Suzanne Tucker/ShutterstockIf your preschooler seems advanced for his or her age, you’re no doubt thrilled. And after they’ve gotten a bit older and performed well in school, there could be big advantages to having your child skip a grade. But don’t be tempted to sign him up for kindergarten as soon as he’s old enough if that means he’ll be the youngest kid in the class. According to new research, you might be setting up your child for an ADHD diagnosis.
Not too long ago, a study revealed that starting school on the younger side may negatively impact a child’s mental health. This newer study, published in The Lancet Psychiatry journal, indicates that kids who are on the younger side of their grade are more likely to be diagnosed with attention deficit hyperactivity disorder (ADHD). ADHD symptoms in children include behaviors like hyperactivity, impulsivity, and a lack of focus that are inappropriate for the child’s developmental level, noted the study authors, who were led by child psychiatrist, Kapal Sayal, PhD, professor of Child and Adolescent Psychiatry at the University of Nottingham‘s School of Medicine, and included researchers from the University of Turku in Finland. However, young grade-school children who demonstrate hyperactivity, impulsivity, and inattention may simply be showing signs of immaturity—or rather, their maturity level is appropriate to their age but young for their grade.
To tease out the potential influence of age on an ADHD diagnosis, Dr. Sayal based his study in Finland, where children start school in the calendar year that they turn seven years old. Diagnostic rates for ADHD are much lower there than in other developed countries like the United States. But even in Finland, children with birthdays later in the year were at much higher risk of getting an ADHD diagnosis: Younger boys were 26 percent more likely, and the younger girls had a 31 percent increased risk of a diagnosis. With older grades, the risk declined, which, according to Dr. Sayal, suggests the possibility that immaturity is behind many diagnoses. These results build on those from a study from last year, which found that the likelihood of an ADHD diagnosis was much higher for kids who start school young—and declines as the children get older.
“Teachers, parents, and clinicians should take relative age into account when considering the possibility of ADHD in a child or encountering a child with a pre-existing diagnosis,” the study authors urge. Otherwise, children who are merely a bit immature for their grade could end up saddled with a diagnosis that will follow them for far longer than any lingering immaturity.
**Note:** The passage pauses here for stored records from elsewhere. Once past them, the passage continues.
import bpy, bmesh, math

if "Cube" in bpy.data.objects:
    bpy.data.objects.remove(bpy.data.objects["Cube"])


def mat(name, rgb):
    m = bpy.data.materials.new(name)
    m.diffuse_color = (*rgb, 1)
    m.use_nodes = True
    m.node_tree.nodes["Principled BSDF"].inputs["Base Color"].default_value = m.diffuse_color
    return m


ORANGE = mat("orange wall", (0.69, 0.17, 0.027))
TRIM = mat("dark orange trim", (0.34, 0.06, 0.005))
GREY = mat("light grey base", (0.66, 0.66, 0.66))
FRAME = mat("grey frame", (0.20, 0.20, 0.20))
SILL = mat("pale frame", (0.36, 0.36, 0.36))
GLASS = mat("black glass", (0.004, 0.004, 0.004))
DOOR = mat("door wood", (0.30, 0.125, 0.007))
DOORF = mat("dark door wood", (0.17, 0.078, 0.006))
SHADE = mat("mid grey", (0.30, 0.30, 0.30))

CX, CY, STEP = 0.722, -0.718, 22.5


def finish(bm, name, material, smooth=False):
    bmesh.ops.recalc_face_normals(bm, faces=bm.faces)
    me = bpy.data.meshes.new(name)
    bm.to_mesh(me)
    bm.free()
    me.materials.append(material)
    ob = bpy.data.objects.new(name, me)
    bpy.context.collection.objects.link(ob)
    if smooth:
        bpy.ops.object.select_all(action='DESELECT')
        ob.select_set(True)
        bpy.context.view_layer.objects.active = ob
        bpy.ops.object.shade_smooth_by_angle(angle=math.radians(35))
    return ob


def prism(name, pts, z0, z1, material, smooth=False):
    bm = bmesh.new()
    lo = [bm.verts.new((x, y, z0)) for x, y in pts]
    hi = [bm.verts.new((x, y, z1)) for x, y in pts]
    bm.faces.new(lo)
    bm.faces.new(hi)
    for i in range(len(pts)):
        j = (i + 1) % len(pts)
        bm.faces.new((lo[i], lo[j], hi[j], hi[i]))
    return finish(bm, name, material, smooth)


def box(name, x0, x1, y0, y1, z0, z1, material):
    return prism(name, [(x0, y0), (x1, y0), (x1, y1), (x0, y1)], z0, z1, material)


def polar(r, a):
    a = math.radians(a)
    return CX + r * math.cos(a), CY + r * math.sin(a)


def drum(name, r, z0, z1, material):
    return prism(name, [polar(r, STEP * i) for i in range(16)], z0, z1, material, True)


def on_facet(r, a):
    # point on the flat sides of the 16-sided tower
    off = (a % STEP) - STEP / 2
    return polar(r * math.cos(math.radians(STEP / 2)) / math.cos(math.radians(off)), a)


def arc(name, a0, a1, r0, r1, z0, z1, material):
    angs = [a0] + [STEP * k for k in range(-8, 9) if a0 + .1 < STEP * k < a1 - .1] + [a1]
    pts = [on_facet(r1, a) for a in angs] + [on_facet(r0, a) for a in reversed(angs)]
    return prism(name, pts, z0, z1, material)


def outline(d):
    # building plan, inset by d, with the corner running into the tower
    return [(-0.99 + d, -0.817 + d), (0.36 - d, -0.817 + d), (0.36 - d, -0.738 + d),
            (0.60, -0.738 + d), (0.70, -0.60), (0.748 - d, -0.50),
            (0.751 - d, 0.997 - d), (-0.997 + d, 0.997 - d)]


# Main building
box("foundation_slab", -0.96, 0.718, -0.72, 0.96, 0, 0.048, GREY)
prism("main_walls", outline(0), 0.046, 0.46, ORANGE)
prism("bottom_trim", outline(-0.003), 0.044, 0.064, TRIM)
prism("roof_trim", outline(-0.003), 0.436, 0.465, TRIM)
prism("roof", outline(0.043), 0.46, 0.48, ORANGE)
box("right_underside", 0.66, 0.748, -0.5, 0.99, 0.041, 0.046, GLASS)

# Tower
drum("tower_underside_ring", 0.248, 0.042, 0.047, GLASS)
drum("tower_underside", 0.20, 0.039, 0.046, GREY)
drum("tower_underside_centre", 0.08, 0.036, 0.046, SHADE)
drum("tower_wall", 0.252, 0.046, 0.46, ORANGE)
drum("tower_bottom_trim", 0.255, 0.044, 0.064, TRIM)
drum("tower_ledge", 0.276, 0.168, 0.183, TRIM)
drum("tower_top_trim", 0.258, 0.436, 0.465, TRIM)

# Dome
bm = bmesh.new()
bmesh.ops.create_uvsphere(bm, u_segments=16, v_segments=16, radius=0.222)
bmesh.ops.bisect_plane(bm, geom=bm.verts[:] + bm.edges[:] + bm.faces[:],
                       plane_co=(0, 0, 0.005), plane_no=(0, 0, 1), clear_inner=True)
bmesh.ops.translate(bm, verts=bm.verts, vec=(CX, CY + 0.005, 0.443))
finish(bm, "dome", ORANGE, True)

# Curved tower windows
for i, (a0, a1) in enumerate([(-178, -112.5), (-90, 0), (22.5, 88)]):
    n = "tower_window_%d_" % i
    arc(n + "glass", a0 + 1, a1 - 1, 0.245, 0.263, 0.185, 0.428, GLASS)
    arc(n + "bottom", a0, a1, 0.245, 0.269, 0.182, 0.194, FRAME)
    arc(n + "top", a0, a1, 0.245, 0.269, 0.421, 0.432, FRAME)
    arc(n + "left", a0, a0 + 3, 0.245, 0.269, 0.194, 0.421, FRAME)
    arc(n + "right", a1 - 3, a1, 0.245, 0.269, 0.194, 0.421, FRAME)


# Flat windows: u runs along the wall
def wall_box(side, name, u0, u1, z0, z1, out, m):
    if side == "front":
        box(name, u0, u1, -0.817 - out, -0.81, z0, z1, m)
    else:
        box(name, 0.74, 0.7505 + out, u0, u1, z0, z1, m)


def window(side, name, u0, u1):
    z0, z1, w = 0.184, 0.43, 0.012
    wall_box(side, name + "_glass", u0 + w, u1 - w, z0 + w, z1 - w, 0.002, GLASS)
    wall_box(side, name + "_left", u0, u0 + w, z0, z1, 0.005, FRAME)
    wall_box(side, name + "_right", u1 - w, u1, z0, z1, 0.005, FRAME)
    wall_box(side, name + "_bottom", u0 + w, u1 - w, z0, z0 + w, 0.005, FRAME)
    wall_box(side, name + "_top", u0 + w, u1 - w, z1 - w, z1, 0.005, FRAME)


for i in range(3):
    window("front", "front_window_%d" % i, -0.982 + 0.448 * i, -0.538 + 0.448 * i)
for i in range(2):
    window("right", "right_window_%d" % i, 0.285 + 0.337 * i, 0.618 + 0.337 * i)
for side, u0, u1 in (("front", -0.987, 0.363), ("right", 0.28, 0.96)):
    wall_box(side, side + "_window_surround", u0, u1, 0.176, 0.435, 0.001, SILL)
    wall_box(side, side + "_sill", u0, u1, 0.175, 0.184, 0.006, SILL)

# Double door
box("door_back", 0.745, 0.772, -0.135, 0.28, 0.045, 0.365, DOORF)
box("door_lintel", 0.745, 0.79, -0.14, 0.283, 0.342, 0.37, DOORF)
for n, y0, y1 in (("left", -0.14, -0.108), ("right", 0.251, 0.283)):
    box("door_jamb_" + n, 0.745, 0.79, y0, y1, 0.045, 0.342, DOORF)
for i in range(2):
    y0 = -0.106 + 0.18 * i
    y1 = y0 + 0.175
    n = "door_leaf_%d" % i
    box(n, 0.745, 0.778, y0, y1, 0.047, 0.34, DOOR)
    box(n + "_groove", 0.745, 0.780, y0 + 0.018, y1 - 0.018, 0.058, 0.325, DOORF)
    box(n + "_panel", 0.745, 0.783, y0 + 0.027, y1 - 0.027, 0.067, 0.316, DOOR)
If your child is diagnosed with ADHD, here are some questions to ask yourself before starting him or her on medication.